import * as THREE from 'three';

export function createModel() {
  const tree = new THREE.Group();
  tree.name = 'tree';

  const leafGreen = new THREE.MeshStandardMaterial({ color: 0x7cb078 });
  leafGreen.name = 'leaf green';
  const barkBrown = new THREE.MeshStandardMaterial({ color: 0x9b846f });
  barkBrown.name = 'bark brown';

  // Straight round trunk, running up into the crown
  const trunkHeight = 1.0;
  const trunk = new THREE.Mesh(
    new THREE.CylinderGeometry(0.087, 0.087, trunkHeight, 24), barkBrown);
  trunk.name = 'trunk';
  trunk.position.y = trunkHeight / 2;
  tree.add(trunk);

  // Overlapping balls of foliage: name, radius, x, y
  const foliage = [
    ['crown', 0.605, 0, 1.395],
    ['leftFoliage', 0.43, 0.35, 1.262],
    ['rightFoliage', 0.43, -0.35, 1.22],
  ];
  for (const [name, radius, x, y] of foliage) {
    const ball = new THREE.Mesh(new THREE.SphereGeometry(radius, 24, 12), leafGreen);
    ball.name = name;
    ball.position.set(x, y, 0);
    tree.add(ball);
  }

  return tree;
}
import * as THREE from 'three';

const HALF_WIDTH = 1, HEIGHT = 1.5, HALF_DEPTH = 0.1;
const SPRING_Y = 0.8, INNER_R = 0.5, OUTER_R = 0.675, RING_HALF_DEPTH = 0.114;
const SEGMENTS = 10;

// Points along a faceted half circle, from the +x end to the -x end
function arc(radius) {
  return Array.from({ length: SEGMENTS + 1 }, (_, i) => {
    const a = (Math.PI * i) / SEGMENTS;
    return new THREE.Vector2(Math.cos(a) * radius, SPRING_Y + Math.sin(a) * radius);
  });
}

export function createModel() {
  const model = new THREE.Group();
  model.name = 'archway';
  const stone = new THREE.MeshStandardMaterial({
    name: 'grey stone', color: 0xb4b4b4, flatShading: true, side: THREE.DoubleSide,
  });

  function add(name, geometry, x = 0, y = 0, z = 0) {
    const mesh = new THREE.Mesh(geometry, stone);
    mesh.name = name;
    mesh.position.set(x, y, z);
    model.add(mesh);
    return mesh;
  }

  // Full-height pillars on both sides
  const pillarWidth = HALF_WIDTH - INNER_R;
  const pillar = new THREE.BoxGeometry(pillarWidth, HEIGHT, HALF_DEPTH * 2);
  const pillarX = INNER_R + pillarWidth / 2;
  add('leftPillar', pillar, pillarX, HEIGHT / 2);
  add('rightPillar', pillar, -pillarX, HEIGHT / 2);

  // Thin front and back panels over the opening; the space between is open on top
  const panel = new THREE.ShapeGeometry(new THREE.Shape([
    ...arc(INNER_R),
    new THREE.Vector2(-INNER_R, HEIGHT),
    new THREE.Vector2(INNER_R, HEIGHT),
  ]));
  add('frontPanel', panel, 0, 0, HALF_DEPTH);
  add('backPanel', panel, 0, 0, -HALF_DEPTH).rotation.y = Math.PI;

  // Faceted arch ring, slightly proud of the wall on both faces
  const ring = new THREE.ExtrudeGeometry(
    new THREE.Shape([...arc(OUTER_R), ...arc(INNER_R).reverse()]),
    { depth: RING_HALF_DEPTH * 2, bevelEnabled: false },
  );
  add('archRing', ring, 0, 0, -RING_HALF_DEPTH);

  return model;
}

· · · · ·

▶ **EXERCISE**
In the data above, find each line that has the word "function" and copy it out.

▶ **WRITTEN SOLUTION**
export function createModel() {
function arc(radius) {
export function createModel() {
  function add(name, geometry, x = 0, y = 0, z = 0) {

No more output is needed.